In week 5 team A has won 3 games and lost 2, whereas Team B has won all their games so far. Team A is debating the feasibility of continuing in the tournament, whereas team B already has their eyes on first place, with only two average teams between them and victory.
In week 7 team A decides to continue in the second leg after an unexpected win, striving towards top rank in the second division of leg 2, and team B faces their last opponent. Even though Team B’s opponents map of choice correspond with that of team B, they believe their previous successes on this map is enough reason to choose it. The management of team B quickly analyses their competition, and agree that even though the other team also has a full record of wins, they (team B) still has a better chance of winning. They communicate the need to give their best to their players, and remind them of the advance if they win. As motivation they mention team B’s ability to beat the rival team just before the game, and in all cases things are looking like they should. The game results in a close loss for team B and their opponents end up advancing to the premier division. Team B is devastated by their loss, and disbands shortly afterwards. Their senior members end up joining various premier clans as junior players and reserves for leg 2.
To conclude, we see that many psychological elements come to play before and after a match, some of which adversely affect players during the actual match, and so the resulting score and fate of the clan in question. To further complicate things, the results of each match contributes to the already saturated amount of elements, making it increasingly difficult to have a clear perspective of home clan standing in comparison to potential competition. These factors then explain the challenge we face every week of devising a accurate strategy in-game, not to mention out-game, making it ever more important to understand division psychology.
The first leg was a good learning ground for everyone, both in-game and out, the lessons of which I hope will be applied in the following leg. I for one learned a great deal during the past few months, and have been through what I discussed.

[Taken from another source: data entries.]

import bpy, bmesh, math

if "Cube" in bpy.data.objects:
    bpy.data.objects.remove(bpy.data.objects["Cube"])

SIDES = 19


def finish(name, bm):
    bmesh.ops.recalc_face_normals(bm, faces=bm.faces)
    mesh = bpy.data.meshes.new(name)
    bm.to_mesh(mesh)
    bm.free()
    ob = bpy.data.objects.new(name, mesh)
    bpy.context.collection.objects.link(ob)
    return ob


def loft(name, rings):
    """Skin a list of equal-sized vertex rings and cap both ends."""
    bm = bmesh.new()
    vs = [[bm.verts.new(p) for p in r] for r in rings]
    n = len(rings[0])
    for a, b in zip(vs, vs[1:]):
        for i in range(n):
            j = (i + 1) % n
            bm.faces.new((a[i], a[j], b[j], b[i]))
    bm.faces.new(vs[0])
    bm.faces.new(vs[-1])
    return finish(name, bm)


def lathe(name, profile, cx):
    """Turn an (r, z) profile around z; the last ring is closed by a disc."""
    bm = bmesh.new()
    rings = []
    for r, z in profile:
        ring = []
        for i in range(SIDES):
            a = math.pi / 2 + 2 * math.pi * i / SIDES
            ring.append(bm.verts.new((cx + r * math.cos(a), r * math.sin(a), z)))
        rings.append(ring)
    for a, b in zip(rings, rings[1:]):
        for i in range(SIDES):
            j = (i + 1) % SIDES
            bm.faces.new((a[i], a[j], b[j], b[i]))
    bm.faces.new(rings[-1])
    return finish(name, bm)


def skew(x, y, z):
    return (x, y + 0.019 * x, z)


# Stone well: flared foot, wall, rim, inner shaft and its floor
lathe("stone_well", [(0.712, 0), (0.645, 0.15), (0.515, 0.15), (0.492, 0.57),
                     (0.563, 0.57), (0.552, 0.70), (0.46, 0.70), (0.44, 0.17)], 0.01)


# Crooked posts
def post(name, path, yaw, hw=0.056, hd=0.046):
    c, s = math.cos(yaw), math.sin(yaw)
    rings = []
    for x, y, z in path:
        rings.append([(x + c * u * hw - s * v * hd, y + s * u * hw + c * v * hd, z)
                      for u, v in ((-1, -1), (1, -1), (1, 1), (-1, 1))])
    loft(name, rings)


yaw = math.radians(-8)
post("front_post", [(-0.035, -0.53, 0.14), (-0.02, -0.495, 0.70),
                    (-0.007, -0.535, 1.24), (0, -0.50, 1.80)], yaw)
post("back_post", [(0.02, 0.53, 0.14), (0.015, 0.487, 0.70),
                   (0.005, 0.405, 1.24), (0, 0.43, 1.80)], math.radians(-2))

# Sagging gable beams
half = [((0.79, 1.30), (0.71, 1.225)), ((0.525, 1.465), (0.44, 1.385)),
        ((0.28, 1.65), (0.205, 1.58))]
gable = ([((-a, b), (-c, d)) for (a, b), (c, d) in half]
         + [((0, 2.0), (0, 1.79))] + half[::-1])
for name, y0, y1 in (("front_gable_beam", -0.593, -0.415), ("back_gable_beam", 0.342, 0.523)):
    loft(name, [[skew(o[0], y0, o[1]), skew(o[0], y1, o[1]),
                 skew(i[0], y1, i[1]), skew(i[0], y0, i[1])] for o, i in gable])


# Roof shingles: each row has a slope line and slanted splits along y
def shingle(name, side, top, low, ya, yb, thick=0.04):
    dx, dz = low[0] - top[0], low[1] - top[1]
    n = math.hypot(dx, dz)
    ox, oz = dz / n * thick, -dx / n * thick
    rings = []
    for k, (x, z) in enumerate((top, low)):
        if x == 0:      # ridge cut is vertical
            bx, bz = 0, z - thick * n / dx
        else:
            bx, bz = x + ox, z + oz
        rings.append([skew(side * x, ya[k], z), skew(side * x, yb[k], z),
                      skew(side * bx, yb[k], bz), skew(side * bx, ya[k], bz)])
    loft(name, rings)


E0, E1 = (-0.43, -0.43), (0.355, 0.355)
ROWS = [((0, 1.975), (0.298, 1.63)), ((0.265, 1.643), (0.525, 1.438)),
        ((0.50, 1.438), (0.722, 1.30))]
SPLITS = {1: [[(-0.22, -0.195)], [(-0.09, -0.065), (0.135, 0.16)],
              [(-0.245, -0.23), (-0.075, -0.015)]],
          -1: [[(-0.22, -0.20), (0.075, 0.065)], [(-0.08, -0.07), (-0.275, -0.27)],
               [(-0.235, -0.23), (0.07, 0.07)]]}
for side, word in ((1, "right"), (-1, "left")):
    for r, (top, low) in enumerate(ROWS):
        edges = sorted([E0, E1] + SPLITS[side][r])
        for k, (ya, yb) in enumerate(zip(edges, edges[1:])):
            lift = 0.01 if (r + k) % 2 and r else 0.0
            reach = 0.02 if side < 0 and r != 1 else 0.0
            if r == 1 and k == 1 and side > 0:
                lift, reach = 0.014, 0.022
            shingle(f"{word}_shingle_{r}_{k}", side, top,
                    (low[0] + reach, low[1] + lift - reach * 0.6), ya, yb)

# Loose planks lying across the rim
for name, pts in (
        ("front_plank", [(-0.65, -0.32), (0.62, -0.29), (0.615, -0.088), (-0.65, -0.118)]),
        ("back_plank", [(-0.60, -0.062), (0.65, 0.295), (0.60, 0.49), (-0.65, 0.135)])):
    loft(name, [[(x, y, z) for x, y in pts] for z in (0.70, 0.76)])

I think it’s important for clan leaders to understand that this is a sport, and so there is some theory to take into account before rushing in. Thus this article is not intended to define ‘division psychology’, or to limit the ‘science’ thereof, but rather to suggest what it may become in the next season of gaming, and aspire you to look at your clan’s stance from an outside perspective.

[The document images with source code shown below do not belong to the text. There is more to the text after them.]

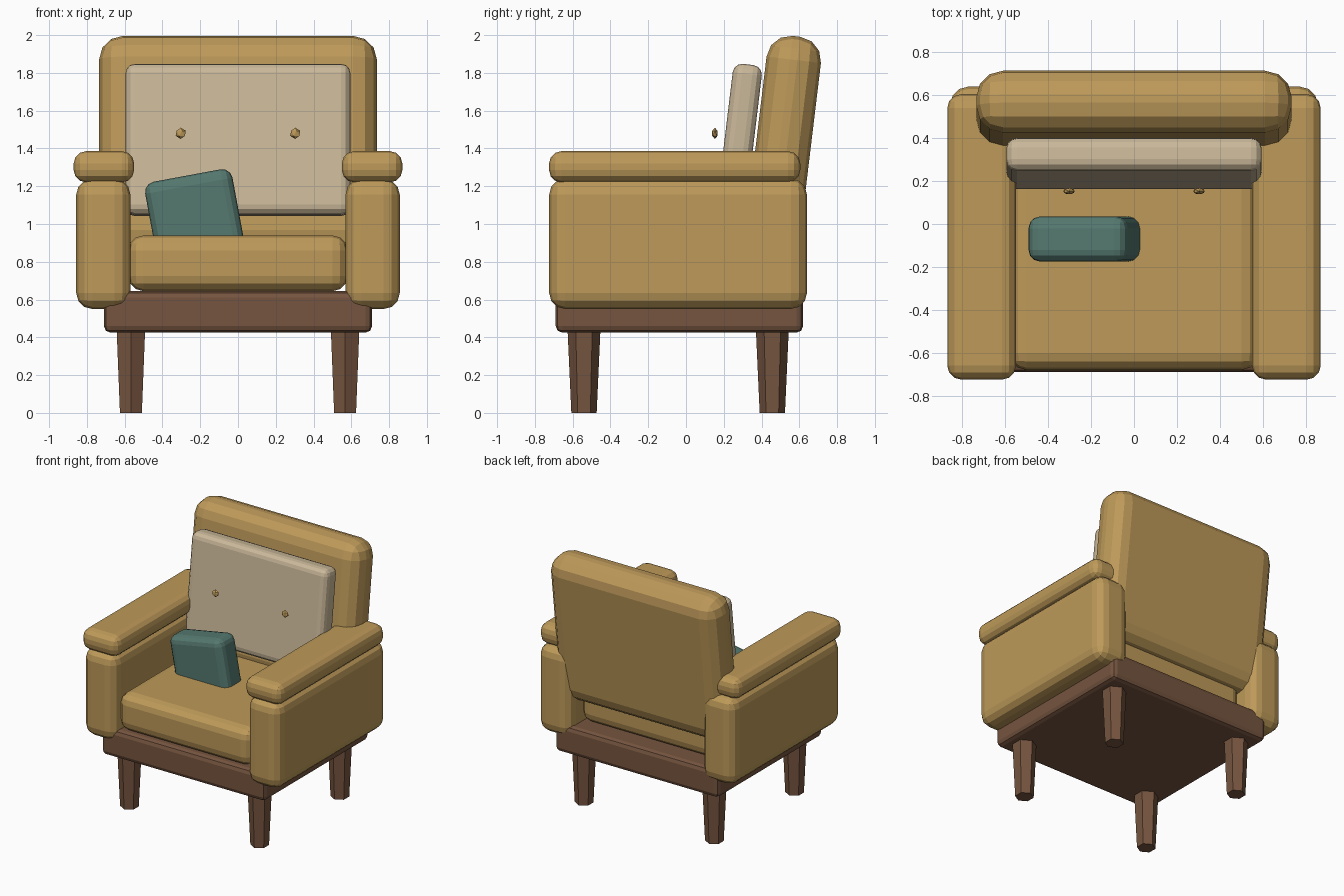
import bpy
from math import radians

if "Cube" in bpy.data.objects:
    bpy.data.objects.remove(bpy.data.objects["Cube"], do_unlink=True)


def material(name, color):
    mat = bpy.data.materials.new(name)
    mat.use_nodes = True
    mat.diffuse_color = (*color, 1)
    mat.node_tree.nodes["Principled BSDF"].inputs["Base Color"].default_value = (*color, 1)
    return mat


tan = material("tan fabric", (0.51, 0.32, 0.10))
wood = material("brown wood", (0.18, 0.09, 0.05))
cream = material("cream fabric", (0.59, 0.48, 0.32))
teal = material("teal fabric", (0.09, 0.19, 0.16))


def finish(name, mat):
    obj = bpy.context.object
    obj.name = name
    obj.data.name = name
    obj.data.materials.append(mat)
    return obj


def padded_box(name, mat, center, size, bevel, segments=3, rotation=(0, 0, 0)):
    """Box with rounded edges, turned about its own centre."""
    bpy.ops.mesh.primitive_cube_add(size=1, location=center, rotation=rotation)
    obj = finish(name, mat)
    for vert in obj.data.vertices:
        vert.co = [c * s for c, s in zip(vert.co, size)]
    mod = obj.modifiers.new("rounded edges", "BEVEL")
    mod.width = bevel
    mod.segments = segments
    return obj


# Wooden frame
padded_box("base_frame", wood, (0, -0.035, 0.535), (1.42, 1.31, 0.22), 0.035, 2)

# Upholstery
lean = (-0.12, 0, 0)
padded_box("seat_cushion", tan, (0, -0.09, 0.792), (1.16, 1.18, 0.295), 0.08)
padded_box("backrest", tan, (0, 0.515, 1.41), (1.47, 0.29, 1.175), 0.125, 3, lean)
padded_box("back_cushion", cream, (0, 0.282, 1.445), (1.19, 0.155, 0.805), 0.05, 3, lean)
padded_box("throw_pillow", teal, (-0.232, -0.07, 1.05), (0.47, 0.21, 0.42), 0.055, 3,
           (0, radians(-10.5), 0))

# Paired parts
for side, x in (("left", 1), ("right", -1)):
    padded_box(side + "_arm", tan, (x * 0.713, -0.042, 0.895), (0.287, 1.365, 0.69), 0.085)
    padded_box(side + "_arm_pad", tan, (x * 0.71, -0.06, 1.303), (0.32, 1.33, 0.165), 0.065)

    # Back cushion button
    bpy.ops.mesh.primitive_ico_sphere_add(subdivisions=1, radius=0.03,
                                          location=(x * 0.303, 0.153, 1.48))
    finish(side + "_button", tan).scale = (1, 0.55, 1)

    # Six-sided tapered legs
    for end, y in (("front", -0.54), ("back", 0.457)):
        bpy.ops.mesh.primitive_cone_add(vertices=6, radius1=0.067, radius2=0.087,
                                        depth=0.44, location=(x * 0.567, y, 0.22))
        finish(f"{end}_{side}_leg", wood)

Good luck in the next leg of DGL, and may the odds be ever in your favor.